* [Exercise requirements]: An exact copy of the whole listing is required.

* [Records for this exercise]:
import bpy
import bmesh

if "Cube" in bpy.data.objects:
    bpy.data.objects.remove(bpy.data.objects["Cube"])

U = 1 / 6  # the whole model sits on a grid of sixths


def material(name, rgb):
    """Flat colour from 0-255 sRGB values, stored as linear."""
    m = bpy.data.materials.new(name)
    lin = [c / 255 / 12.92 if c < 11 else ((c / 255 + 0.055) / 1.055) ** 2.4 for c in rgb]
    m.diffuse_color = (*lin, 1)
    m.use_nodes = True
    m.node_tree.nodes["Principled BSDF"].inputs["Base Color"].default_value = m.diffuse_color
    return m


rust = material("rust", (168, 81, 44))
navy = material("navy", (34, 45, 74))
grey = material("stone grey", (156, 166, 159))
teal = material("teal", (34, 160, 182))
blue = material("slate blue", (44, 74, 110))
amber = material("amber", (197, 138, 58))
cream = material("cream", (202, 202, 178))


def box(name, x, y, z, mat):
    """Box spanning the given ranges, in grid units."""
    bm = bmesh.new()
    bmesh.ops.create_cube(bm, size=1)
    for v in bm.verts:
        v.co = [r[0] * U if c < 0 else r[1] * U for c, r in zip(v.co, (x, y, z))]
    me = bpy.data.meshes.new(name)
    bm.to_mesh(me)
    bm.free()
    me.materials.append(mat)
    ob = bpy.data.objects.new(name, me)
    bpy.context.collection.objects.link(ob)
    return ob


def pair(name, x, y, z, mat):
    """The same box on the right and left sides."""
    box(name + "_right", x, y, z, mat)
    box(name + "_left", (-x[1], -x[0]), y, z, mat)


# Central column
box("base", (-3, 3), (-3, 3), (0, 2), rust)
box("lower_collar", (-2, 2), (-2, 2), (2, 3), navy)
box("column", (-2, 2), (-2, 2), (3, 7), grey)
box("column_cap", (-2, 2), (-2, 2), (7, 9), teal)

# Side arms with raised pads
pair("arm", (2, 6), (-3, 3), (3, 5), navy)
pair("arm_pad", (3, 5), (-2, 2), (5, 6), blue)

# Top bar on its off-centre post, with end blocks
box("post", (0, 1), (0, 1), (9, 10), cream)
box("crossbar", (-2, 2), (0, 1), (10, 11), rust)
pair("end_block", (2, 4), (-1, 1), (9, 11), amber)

* [Solution to the problem]:
import bpy
import bmesh

if "Cube" in bpy.data.objects:
    bpy.data.objects.remove(bpy.data.objects["Cube"])

U = 1 / 6  # the whole model sits on a grid of sixths


def material(name, rgb):
    """Flat colour from 0-255 sRGB values, stored as linear."""
    m = bpy.data.materials.new(name)
    lin = [c / 255 / 12.92 if c < 11 else ((c / 255 + 0.055) / 1.055) ** 2.4 for c in rgb]
    m.diffuse_color = (*lin, 1)
    m.use_nodes = True
    m.node_tree.nodes["Principled BSDF"].inputs["Base Color"].default_value = m.diffuse_color
    return m


rust = material("rust", (168, 81, 44))
navy = material("navy", (34, 45, 74))
grey = material("stone grey", (156, 166, 159))
teal = material("teal", (34, 160, 182))
blue = material("slate blue", (44, 74, 110))
amber = material("amber", (197, 138, 58))
cream = material("cream", (202, 202, 178))


def box(name, x, y, z, mat):
    """Box spanning the given ranges, in grid units."""
    bm = bmesh.new()
    bmesh.ops.create_cube(bm, size=1)
    for v in bm.verts:
        v.co = [r[0] * U if c < 0 else r[1] * U for c, r in zip(v.co, (x, y, z))]
    me = bpy.data.meshes.new(name)
    bm.to_mesh(me)
    bm.free()
    me.materials.append(mat)
    ob = bpy.data.objects.new(name, me)
    bpy.context.collection.objects.link(ob)
    return ob


def pair(name, x, y, z, mat):
    """The same box on the right and left sides."""
    box(name + "_right", x, y, z, mat)
    box(name + "_left", (-x[1], -x[0]), y, z, mat)


# Central column
box("base", (-3, 3), (-3, 3), (0, 2), rust)
box("lower_collar", (-2, 2), (-2, 2), (2, 3), navy)
box("column", (-2, 2), (-2, 2), (3, 7), grey)
box("column_cap", (-2, 2), (-2, 2), (7, 9), teal)

# Side arms with raised pads
pair("arm", (2, 6), (-3, 3), (3, 5), navy)
pair("arm_pad", (3, 5), (-2, 2), (5, 6), blue)

# Top bar on its off-centre post, with end blocks
box("post", (0, 1), (0, 1), (9, 10), cream)
box("crossbar", (-2, 2), (0, 1), (10, 11), rust)
pair("end_block", (2, 4), (-1, 1), (9, 11), amber)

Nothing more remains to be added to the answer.